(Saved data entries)
══════
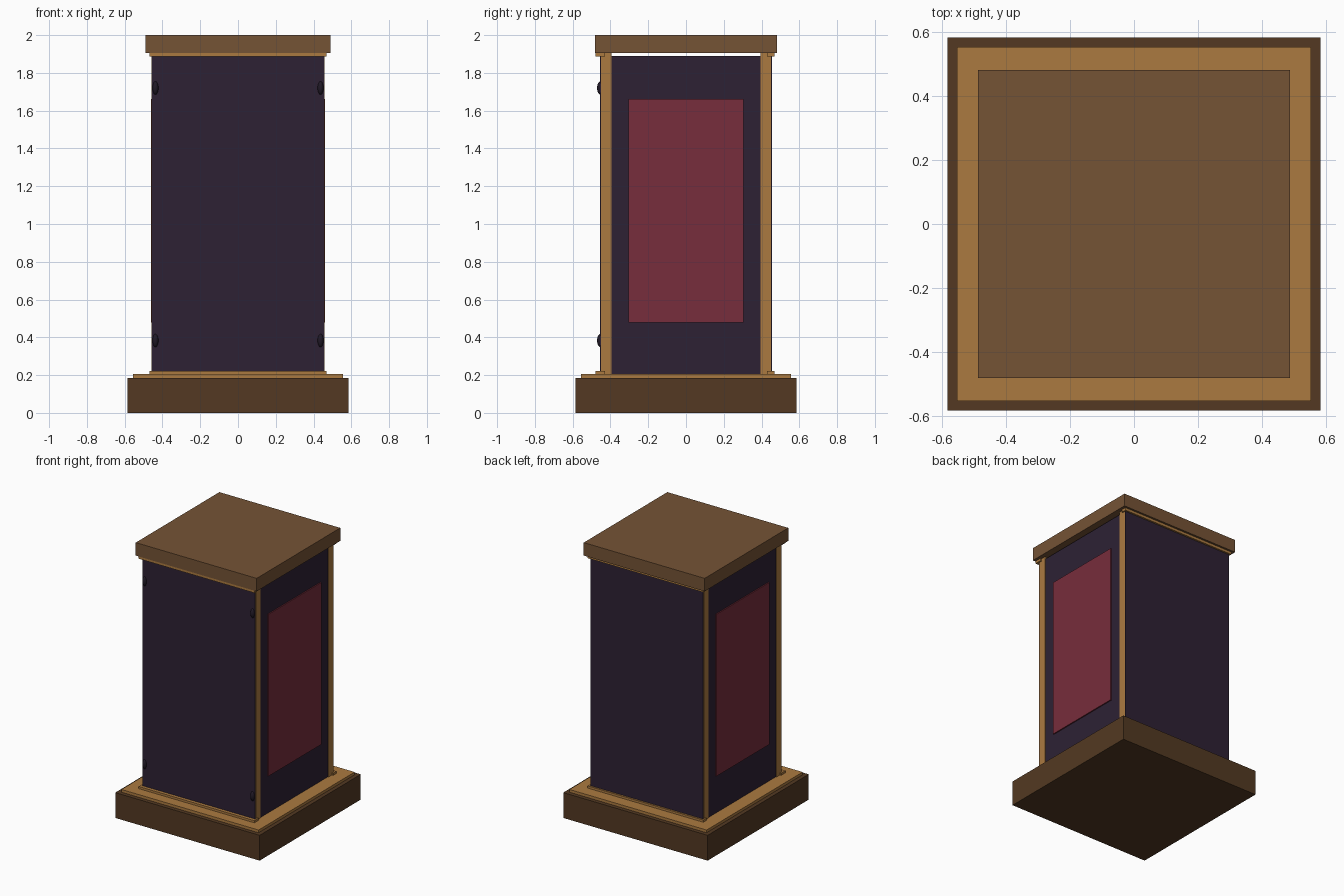
import bpy

default = bpy.data.objects.get("Cube")
if default:
    bpy.data.objects.remove(default, do_unlink=True)


def material(name, rgb):
    """Flat material from 0-255 display values converted to linear."""
    lin = [((c / 255 + 0.055) / 1.055) ** 2.4 for c in rgb] + [1.0]
    m = bpy.data.materials.new(name)
    m.use_nodes = True
    m.diffuse_color = lin
    m.node_tree.nodes["Principled BSDF"].inputs["Base Color"].default_value = lin
    return m


dark_wood = material("dark wood", (83, 57, 34))
mid_wood = material("mid wood", (117, 83, 53))
gold_wood = material("golden wood", (171, 122, 64))
purple = material("dark purple", (45, 33, 52))
red = material("deep red", (119, 45, 60))
black = material("dark metal", (32, 25, 38))


def box(name, x, y, z, mat):
    """Box spanning the given (low, high) pairs."""
    spans = (x, y, z)
    bpy.ops.mesh.primitive_cube_add(size=1, location=[(a + b) / 2 for a, b in spans])
    ob = bpy.context.object
    ob.name = name
    ob.scale = [b - a for a, b in spans]
    bpy.ops.object.transform_apply(location=False, rotation=False, scale=True)
    ob.data.materials.append(mat)
    return ob


def span(half):
    return (-half, half)


def mirrored(low, high, side):
    return tuple(sorted((low * side, high * side)))


# Plinth, its trim and the cap
box("plinth", span(0.584), span(0.584), (0, 0.185), dark_wood)
box("plinth_trim", span(0.555), span(0.555), (0.185, 0.205), gold_wood)
box("cap", span(0.489), span(0.483), (1.905, 2.0), mid_wood)

# Corner posts
for sx, side in ((-1, "right"), (1, "left")):
    for sy, end in ((-1, "front"), (1, "back")):
        box(f"{end}_{side}_post", mirrored(0.395, 0.458, sx),
            mirrored(0.394, 0.449, sy), (0.205, 1.905), gold_wood)

# Side panels with raised red insets
for sx, side in ((-1, "right"), (1, "left")):
    box(f"{side}_panel", mirrored(0.43, 0.453, sx), span(0.394), (0.205, 1.89), purple)
    box(f"{side}_inset", mirrored(0.453, 0.4615, sx), span(0.304), (0.478, 1.662), red)

# Front and back panels with rails along top and bottom
for sy, end, rail in ((-1, "front", 0.479), (1, "back", 0.468)):
    box(f"{end}_panel", span(0.456), mirrored(0.449, 0.455, sy), (0.205, 1.89), purple)
    for level, z in (("bottom", (0.205, 0.221)), ("top", (1.886, 1.905))):
        box(f"{end}_{level}_rail", span(0.468), mirrored(0.43, rail, sy), z, gold_wood)

# Rounded hinge knuckles on the front
for sx, side in ((-1, "right"), (1, "left")):
    for z, level in ((0.383, "lower"), (1.72, "upper")):
        bpy.ops.mesh.primitive_uv_sphere_add(segments=16, ring_count=10, radius=1,
                                             location=(sx * 0.437, -0.452, z))
        knob = bpy.context.object
        knob.name = f"{level}_{side}_hinge"
        knob.scale = (0.016, 0.019, 0.035)
        bpy.ops.object.transform_apply(location=False, rotation=False, scale=True)
        bpy.ops.object.shade_smooth_by_angle()
        knob.data.materials.append(black)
══════
• _Activity_
When copying the records above, please match them exactly but leave out all pictures.

• _Result below_
import bpy

default = bpy.data.objects.get("Cube")
if default:
    bpy.data.objects.remove(default, do_unlink=True)


def material(name, rgb):
    """Flat material from 0-255 display values converted to linear."""
    lin = [((c / 255 + 0.055) / 1.055) ** 2.4 for c in rgb] + [1.0]
    m = bpy.data.materials.new(name)
    m.use_nodes = True
    m.diffuse_color = lin
    m.node_tree.nodes["Principled BSDF"].inputs["Base Color"].default_value = lin
    return m


dark_wood = material("dark wood", (83, 57, 34))
mid_wood = material("mid wood", (117, 83, 53))
gold_wood = material("golden wood", (171, 122, 64))
purple = material("dark purple", (45, 33, 52))
red = material("deep red", (119, 45, 60))
black = material("dark metal", (32, 25, 38))


def box(name, x, y, z, mat):
    """Box spanning the given (low, high) pairs."""
    spans = (x, y, z)
    bpy.ops.mesh.primitive_cube_add(size=1, location=[(a + b) / 2 for a, b in spans])
    ob = bpy.context.object
    ob.name = name
    ob.scale = [b - a for a, b in spans]
    bpy.ops.object.transform_apply(location=False, rotation=False, scale=True)
    ob.data.materials.append(mat)
    return ob


def span(half):
    return (-half, half)


def mirrored(low, high, side):
    return tuple(sorted((low * side, high * side)))


# Plinth, its trim and the cap
box("plinth", span(0.584), span(0.584), (0, 0.185), dark_wood)
box("plinth_trim", span(0.555), span(0.555), (0.185, 0.205), gold_wood)
box("cap", span(0.489), span(0.483), (1.905, 2.0), mid_wood)

# Corner posts
for sx, side in ((-1, "right"), (1, "left")):
    for sy, end in ((-1, "front"), (1, "back")):
        box(f"{end}_{side}_post", mirrored(0.395, 0.458, sx),
            mirrored(0.394, 0.449, sy), (0.205, 1.905), gold_wood)

# Side panels with raised red insets
for sx, side in ((-1, "right"), (1, "left")):
    box(f"{side}_panel", mirrored(0.43, 0.453, sx), span(0.394), (0.205, 1.89), purple)
    box(f"{side}_inset", mirrored(0.453, 0.4615, sx), span(0.304), (0.478, 1.662), red)

# Front and back panels with rails along top and bottom
for sy, end, rail in ((-1, "front", 0.479), (1, "back", 0.468)):
    box(f"{end}_panel", span(0.456), mirrored(0.449, 0.455, sy), (0.205, 1.89), purple)
    for level, z in (("bottom", (0.205, 0.221)), ("top", (1.886, 1.905))):
        box(f"{end}_{level}_rail", span(0.468), mirrored(0.43, rail, sy), z, gold_wood)

# Rounded hinge knuckles on the front
for sx, side in ((-1, "right"), (1, "left")):
    for z, level in ((0.383, "lower"), (1.72, "upper")):
        bpy.ops.mesh.primitive_uv_sphere_add(segments=16, ring_count=10, radius=1,
                                             location=(sx * 0.437, -0.452, z))
        knob = bpy.context.object
        knob.name = f"{level}_{side}_hinge"
        knob.scale = (0.016, 0.019, 0.035)
        bpy.ops.object.transform_apply(location=False, rotation=False, scale=True)
        bpy.ops.object.shade_smooth_by_angle()
        knob.data.materials.append(black)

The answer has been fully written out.